Each year, AFT members give back to the community that hosts the biennial convention, and this year that means busloads of people volunteering at Summer Dreamers Academy, a public school enrichment program designed to prevent “summer slide” for Pittsburgh students. Volunteers—including AFT President Randi Weingarten, Secretary-Treasurer Lorretta Johnson and Executive Vice President Mary Cathryn Ricker—read aloud to campers, built “book nooks” with themes such as social justice, diversity, health and careers; wrote miniature book reviews and participated in other hands-on activities with campers from kindergarten through eighth grade.
“It’s one of the things AFT does so well— giving back,” says Sharon Baker, president of the TOTEM Association of Educational Support Personnel in Anchorage, Alaska, as she sorted through books for preschoolers. “This is an integral part of being in a union, because you are a part of the community,” agreed Sandra Thompson, TOTEM’s vice president. “Giving back to the area you’re visiting, but also your own community, is important. It lets people know what we’re all about.”
The Summer Dreamers Academy, a six-week summer camp held at four campuses throughout the city, is open to all Pittsburgh public school students, from rising kindergartners through rising eighth-graders. Campers are selected on the basis of how at-risk they are for summer slide—that well-known phenomenon when students forget what they’ve learned over the last school year and lose momentum for their continued education. Mornings at camp are dedicated to academics, and afternoons to enrichment programs supplemented by community partners.
The book nooks AFT volunteers created will serve the children during the school year as well. Nurses from Oregon and Washington state set up the one themed around health and wellness, with neatly sorted books, cutout photos and descriptions of women in healthcare professions, and cozy beanbag chairs and rugs. Members from the Guam Federation of Teachers and the U.S. Virgin Islands set up nooks celebrating diversity, with a bulletin board framed in children’s photographs from different ethnicities. A social justice nook featured heroes like Frederick Douglass, César Chávez and Harriet Tubman.
“This is the best part of convention,” says Dianna Hess, of the Oregon School Employees Association, who loves that it directly connects the convention with the children so many AFT members serve. “The children are really the only reason we work.”
Members who couldn’t make it to the pre-convention event were also able to contribute to the community, and donated new baby items for families in need. The donations and activities are an extension of the AFT’s regularly programmed community service work, which has been extended to convention participants.

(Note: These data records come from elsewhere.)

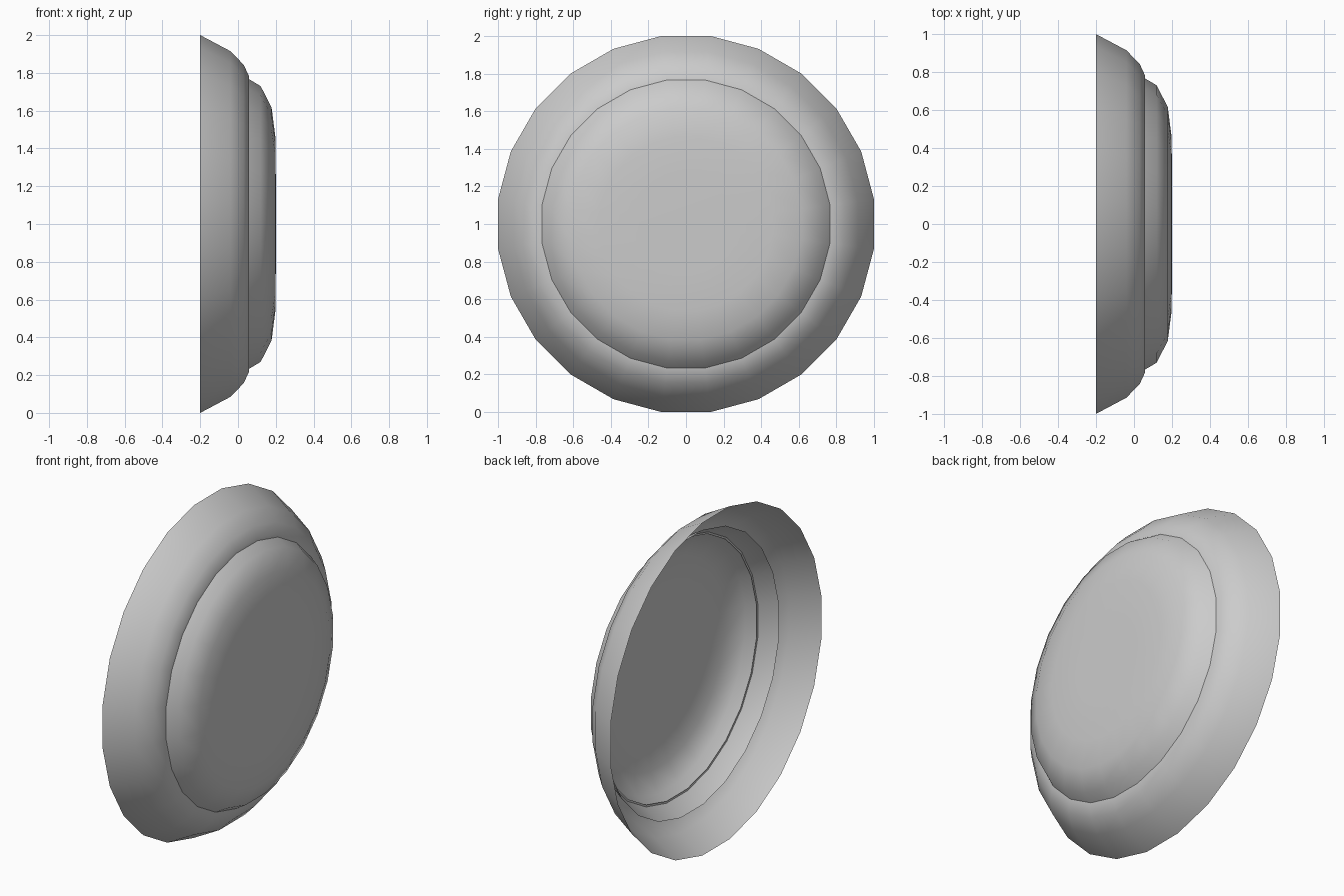
import bpy, bmesh, math

if "Cube" in bpy.data.objects:
    bpy.data.objects.remove(bpy.data.objects["Cube"])

SIDES = 24
FLAT = math.cos(math.pi / SIDES)   # profile radii are measured to the flats


def lathe(name, profile, angle):
    """Spin (x, radius) points about the x axis at z = 1; radius 0 closes the end."""
    bm = bmesh.new()
    rings = []
    for x, r in profile:
        if r == 0:
            rings.append([bm.verts.new((x, 0, 1))] * SIDES)
            continue
        ring = []
        for i in range(SIDES):
            a = (i + 0.5) * 2 * math.pi / SIDES
            ring.append(bm.verts.new((x, r / FLAT * math.cos(a), 1 + r / FLAT * math.sin(a))))
        rings.append(ring)
    for a, b in zip(rings, rings[1:]):
        for i in range(SIDES):
            j = (i + 1) % SIDES
            corners = [a[i], a[j], b[j], b[i]]
            bm.faces.new(list(dict.fromkeys(corners)))
    bmesh.ops.recalc_face_normals(bm, faces=bm.faces)
    # open shells: make the normals face outward, away from the axis
    if sum(f.normal.x for f in bm.faces) < 0:
        bmesh.ops.reverse_faces(bm, faces=bm.faces)
    mesh = bpy.data.meshes.new(name)
    bm.to_mesh(mesh)
    bm.free()
    obj = bpy.data.objects.new(name, mesh)
    bpy.context.collection.objects.link(obj)
    bpy.ops.object.select_all(action='DESELECT')
    obj.select_set(True)
    bpy.context.view_layer.objects.active = obj
    bpy.ops.object.shade_smooth_by_angle(angle=math.radians(angle))
    return obj


# Outer bezel, open at the back, with a small lip that enters the lens
lathe("bezel", [(-0.2, 1.0), (-0.04, 0.915), (0.03, 0.843), (0.057, 0.785),
                (0.06, 0.755)], 60)

# Domed lens, whose open back edge sits inside the bezel
lathe("lens", [(-0.04, 0.825), (0.12, 0.73), (0.178, 0.615), (0.198, 0.46),
               (0.2, 0.25), (0.2, 0)], 60)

Members can donate funds for books, school supplies and basic-needs items to students, teachers and school staff still recovering from the hurricanes in the U.S. Virgin Islands, using the AFT/First Book Essentials for Kids Fund; and donate to Operation Agua, which continues to provide essential clean drinking water to Puerto Rico, where families are still struggling to recover from the storms.
[Virginia Myers, photos by Mike Campbell]